→ **Exercise objective**
Retype the data exactly, from its first line to the line containing "m = Matrix.Translation((x, y, 0))", including both, and skip any picture.

→ **Data section**
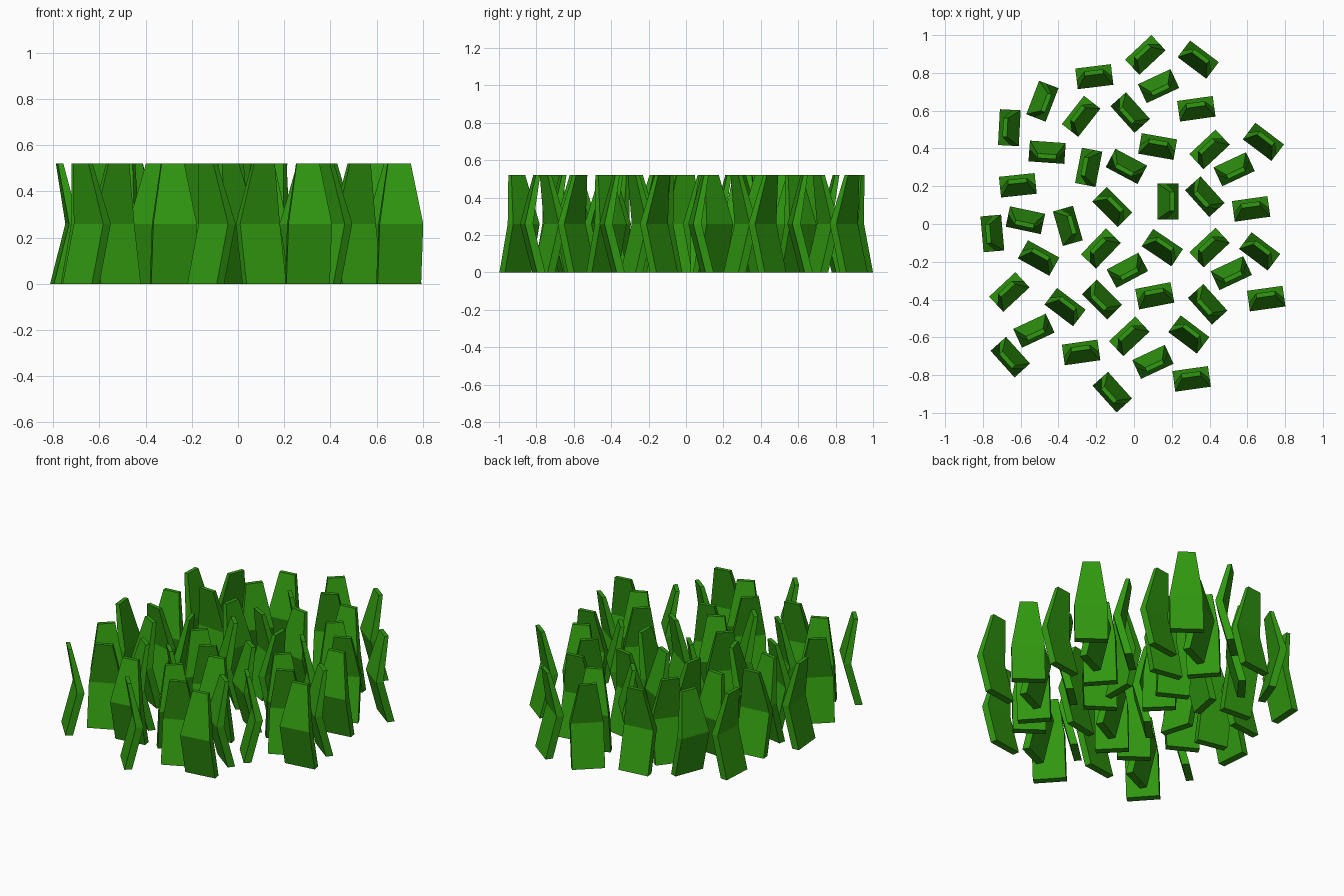
import bpy, bmesh
from math import radians
from mathutils import Matrix, Vector

if "Cube" in bpy.data.objects:
    bpy.data.objects.remove(bpy.data.objects["Cube"])

green = bpy.data.materials.new("grass_green")
green.diffuse_color = (0.03, 0.32, 0.005, 1)
green.use_nodes = True
green.node_tree.nodes["Principled BSDF"].inputs["Base Color"].default_value = green.diffuse_color

# Blade cross-sections: height, half width, front depth, back depth
SECTIONS = [(0.0, 0.095, 0.011, 0.055),
            (0.26, 0.095, -0.055, -0.011),
            (0.52, 0.05, 0.010, 0.034)]

# Facing angles of the five blades in every tuft
ANGLES = [43, -37, 205, 132, 8]

# Tufts: turn of the whole tuft, then its five blade positions
TUFTS = [
    (0, [(.06, .895), (.34, .87), (.13, .73), (-.02, .59), (.33, .61)]),
    (44, [(-.66, .51), (-.21, .78), (-.485, .65), (-.46, .38), (-.28, .57)]),
    (0, [(.40, .395), (.685, .435), (.53, .29), (.375, .145), (.62, .08)]),
    (-53, [(.125, .41), (.18, .12), (-.04, .305), (-.24, .30), (-.115, .09)]),
    (-37, [(-.615, .205), (-.35, -.01), (-.575, .02), (-.75, -.05), (-.505, -.18)]),
    (3, [(-.175, -.13), (.15, -.125), (-.035, -.245), (-.17, -.40), (.11, -.38)]),
    (0, [(.40, -.125), (.665, -.145), (.515, -.26), (.39, -.425), (.70, -.395)]),
    (0, [(-.66, -.36), (-.365, -.44), (-.53, -.565), (-.655, -.705), (-.28, -.68)]),
    (0, [(-.025, -.595), (.29, -.585), (.10, -.73), (-.115, -.89), (.305, -.82)]),
]


def add_blade(bm, x, y, angle):
    """Lofted, bent blade with a tapered tip."""
    m = Matrix.Translation((x, y, 0)) @ Matrix.Rotation(radians(angle), 4, 'Z')
    rings = [[bm.verts.new(m @ Vector(p)) for p in
              ((-w, f, z), (w, f, z), (w, b, z), (-w, b, z))]
             for z, w, f, b in SECTIONS]
    bm.faces.new(rings[0][::-1])
    bm.faces.new(rings[-1])
    for lo, hi in zip(rings, rings[1:]):
        for i in range(4):
            j = (i + 1) % 4
            bm.faces.new((lo[i], lo[j], hi[j], hi[i]))


# One object per tuft of grass
for n, (turn, spots) in enumerate(TUFTS, 1):
    bm = bmesh.new()
    for (x, y), a in zip(spots, ANGLES):
        add_blade(bm, x, y, a + turn)
    mesh = bpy.data.meshes.new(f"grass_tuft_{n}")
    bm.to_mesh(mesh)
    bm.free()
    mesh.materials.append(green)
    bpy.context.collection.objects.link(bpy.data.objects.new(f"grass_tuft_{n}", mesh))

→ **Reply to the exercise**
import bpy, bmesh
from math import radians
from mathutils import Matrix, Vector

if "Cube" in bpy.data.objects:
    bpy.data.objects.remove(bpy.data.objects["Cube"])

green = bpy.data.materials.new("grass_green")
green.diffuse_color = (0.03, 0.32, 0.005, 1)
green.use_nodes = True
green.node_tree.nodes["Principled BSDF"].inputs["Base Color"].default_value = green.diffuse_color

# Blade cross-sections: height, half width, front depth, back depth
SECTIONS = [(0.0, 0.095, 0.011, 0.055),
            (0.26, 0.095, -0.055, -0.011),
            (0.52, 0.05, 0.010, 0.034)]

# Facing angles of the five blades in every tuft
ANGLES = [43, -37, 205, 132, 8]

# Tufts: turn of the whole tuft, then its five blade positions
TUFTS = [
    (0, [(.06, .895), (.34, .87), (.13, .73), (-.02, .59), (.33, .61)]),
    (44, [(-.66, .51), (-.21, .78), (-.485, .65), (-.46, .38), (-.28, .57)]),
    (0, [(.40, .395), (.685, .435), (.53, .29), (.375, .145), (.62, .08)]),
    (-53, [(.125, .41), (.18, .12), (-.04, .305), (-.24, .30), (-.115, .09)]),
    (-37, [(-.615, .205), (-.35, -.01), (-.575, .02), (-.75, -.05), (-.505, -.18)]),
    (3, [(-.175, -.13), (.15, -.125), (-.035, -.245), (-.17, -.40), (.11, -.38)]),
    (0, [(.40, -.125), (.665, -.145), (.515, -.26), (.39, -.425), (.70, -.395)]),
    (0, [(-.66, -.36), (-.365, -.44), (-.53, -.565), (-.655, -.705), (-.28, -.68)]),
    (0, [(-.025, -.595), (.29, -.585), (.10, -.73), (-.115, -.89), (.305, -.82)]),
]


def add_blade(bm, x, y, angle):
    """Lofted, bent blade with a tapered tip."""
    m = Matrix.Translation((x, y, 0)) @ Matrix.Rotation(radians(angle), 4, 'Z')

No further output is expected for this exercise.